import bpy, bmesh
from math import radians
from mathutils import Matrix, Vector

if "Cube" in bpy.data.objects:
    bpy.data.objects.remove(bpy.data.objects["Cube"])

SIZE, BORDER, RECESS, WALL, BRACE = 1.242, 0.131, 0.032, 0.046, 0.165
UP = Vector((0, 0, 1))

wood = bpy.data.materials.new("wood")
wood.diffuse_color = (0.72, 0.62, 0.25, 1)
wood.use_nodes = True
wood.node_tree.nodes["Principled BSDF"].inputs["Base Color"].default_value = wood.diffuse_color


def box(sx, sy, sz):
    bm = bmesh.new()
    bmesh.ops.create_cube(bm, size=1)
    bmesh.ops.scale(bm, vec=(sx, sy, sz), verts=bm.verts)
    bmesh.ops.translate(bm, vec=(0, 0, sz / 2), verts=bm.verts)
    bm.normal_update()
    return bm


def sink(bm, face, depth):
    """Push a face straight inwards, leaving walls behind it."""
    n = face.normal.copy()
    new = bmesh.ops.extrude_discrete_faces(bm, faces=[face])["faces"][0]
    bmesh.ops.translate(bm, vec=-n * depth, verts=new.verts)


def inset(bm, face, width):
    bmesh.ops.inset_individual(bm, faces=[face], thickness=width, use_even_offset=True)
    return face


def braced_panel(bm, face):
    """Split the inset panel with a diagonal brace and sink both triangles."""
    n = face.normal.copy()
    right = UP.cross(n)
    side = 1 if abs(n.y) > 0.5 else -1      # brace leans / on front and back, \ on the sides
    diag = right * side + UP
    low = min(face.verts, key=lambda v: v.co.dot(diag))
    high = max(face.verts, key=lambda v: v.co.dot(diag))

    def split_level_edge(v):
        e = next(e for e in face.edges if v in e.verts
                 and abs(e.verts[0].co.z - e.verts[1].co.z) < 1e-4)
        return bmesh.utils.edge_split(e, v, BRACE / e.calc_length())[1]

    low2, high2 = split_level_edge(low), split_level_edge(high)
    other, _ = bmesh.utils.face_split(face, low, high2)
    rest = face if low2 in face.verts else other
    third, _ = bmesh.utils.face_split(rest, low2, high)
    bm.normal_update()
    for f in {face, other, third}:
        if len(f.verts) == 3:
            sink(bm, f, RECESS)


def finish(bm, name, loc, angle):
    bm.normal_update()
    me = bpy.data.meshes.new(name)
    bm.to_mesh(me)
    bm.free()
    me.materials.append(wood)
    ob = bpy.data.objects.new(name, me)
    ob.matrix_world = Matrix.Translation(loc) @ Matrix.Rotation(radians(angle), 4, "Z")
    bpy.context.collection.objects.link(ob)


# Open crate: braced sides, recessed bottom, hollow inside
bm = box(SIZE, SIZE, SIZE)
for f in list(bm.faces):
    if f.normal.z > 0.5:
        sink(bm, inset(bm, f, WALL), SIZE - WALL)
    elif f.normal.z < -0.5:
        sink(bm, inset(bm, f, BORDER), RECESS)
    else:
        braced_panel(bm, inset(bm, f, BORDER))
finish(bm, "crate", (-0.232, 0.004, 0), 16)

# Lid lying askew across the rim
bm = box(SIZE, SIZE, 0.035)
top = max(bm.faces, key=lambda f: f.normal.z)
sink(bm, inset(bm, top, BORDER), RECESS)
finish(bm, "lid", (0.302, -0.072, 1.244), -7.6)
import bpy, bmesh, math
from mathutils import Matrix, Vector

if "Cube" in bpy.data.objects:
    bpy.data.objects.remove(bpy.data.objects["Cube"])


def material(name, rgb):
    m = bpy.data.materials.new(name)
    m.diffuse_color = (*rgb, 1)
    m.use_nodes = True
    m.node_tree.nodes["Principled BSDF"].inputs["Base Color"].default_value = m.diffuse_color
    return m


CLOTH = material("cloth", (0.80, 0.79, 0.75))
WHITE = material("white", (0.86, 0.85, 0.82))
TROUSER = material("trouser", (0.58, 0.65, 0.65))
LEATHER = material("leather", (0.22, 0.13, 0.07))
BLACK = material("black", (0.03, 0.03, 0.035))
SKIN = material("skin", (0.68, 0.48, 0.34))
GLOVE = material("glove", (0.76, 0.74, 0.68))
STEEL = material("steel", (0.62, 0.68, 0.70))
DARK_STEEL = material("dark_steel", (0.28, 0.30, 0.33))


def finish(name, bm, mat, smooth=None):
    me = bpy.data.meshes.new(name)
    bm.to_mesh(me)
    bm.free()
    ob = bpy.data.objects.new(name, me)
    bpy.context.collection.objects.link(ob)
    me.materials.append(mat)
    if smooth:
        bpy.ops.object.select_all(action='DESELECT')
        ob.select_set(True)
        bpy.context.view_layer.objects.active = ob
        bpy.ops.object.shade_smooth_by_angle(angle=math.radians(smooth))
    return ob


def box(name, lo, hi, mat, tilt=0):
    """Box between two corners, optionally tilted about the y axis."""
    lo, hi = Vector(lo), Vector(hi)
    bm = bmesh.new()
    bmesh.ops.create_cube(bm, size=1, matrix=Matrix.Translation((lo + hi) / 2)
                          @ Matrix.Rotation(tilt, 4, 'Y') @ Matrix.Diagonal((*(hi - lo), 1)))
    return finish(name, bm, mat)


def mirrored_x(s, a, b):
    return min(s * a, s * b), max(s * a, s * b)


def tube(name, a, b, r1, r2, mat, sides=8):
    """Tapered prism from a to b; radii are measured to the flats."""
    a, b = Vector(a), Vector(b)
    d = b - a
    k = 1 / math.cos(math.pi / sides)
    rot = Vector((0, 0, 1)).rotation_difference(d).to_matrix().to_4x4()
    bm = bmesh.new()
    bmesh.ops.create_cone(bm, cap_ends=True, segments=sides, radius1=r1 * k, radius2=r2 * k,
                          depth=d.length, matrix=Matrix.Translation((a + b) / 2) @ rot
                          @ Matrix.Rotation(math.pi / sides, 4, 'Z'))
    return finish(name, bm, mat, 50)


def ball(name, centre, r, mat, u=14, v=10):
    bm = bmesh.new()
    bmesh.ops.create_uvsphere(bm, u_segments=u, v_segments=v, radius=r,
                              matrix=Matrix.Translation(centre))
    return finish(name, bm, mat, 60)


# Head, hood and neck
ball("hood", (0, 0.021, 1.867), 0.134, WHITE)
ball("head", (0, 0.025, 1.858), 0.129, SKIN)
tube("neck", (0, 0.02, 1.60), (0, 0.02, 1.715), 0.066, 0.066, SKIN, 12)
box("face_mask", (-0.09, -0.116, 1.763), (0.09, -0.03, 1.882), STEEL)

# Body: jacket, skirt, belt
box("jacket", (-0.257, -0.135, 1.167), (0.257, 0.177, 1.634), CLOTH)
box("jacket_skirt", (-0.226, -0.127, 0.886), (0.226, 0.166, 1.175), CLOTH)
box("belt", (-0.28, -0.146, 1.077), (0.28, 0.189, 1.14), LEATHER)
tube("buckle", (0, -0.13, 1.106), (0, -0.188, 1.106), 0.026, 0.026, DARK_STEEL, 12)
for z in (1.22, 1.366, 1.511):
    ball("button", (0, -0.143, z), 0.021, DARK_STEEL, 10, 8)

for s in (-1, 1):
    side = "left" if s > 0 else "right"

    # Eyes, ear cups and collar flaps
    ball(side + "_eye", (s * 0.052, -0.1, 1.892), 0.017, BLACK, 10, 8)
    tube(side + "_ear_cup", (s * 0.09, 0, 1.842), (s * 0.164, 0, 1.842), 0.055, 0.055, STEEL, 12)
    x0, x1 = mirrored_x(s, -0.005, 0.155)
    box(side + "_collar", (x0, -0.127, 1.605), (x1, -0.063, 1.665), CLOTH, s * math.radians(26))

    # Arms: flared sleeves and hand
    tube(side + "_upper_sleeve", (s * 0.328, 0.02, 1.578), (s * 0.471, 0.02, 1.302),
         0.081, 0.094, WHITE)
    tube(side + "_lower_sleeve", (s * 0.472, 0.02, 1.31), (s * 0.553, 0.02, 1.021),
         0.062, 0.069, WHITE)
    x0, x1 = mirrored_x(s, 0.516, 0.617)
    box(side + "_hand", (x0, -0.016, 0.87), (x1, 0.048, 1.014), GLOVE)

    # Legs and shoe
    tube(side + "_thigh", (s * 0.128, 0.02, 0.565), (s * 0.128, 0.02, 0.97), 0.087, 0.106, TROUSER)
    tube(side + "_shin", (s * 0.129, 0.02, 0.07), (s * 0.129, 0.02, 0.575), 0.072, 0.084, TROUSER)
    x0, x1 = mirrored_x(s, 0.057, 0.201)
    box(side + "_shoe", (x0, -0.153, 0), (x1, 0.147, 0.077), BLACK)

ACTION ITEM:
Count the lines in the records above that contain "depth". Reply with the number only.

TASK SOLUTION:
3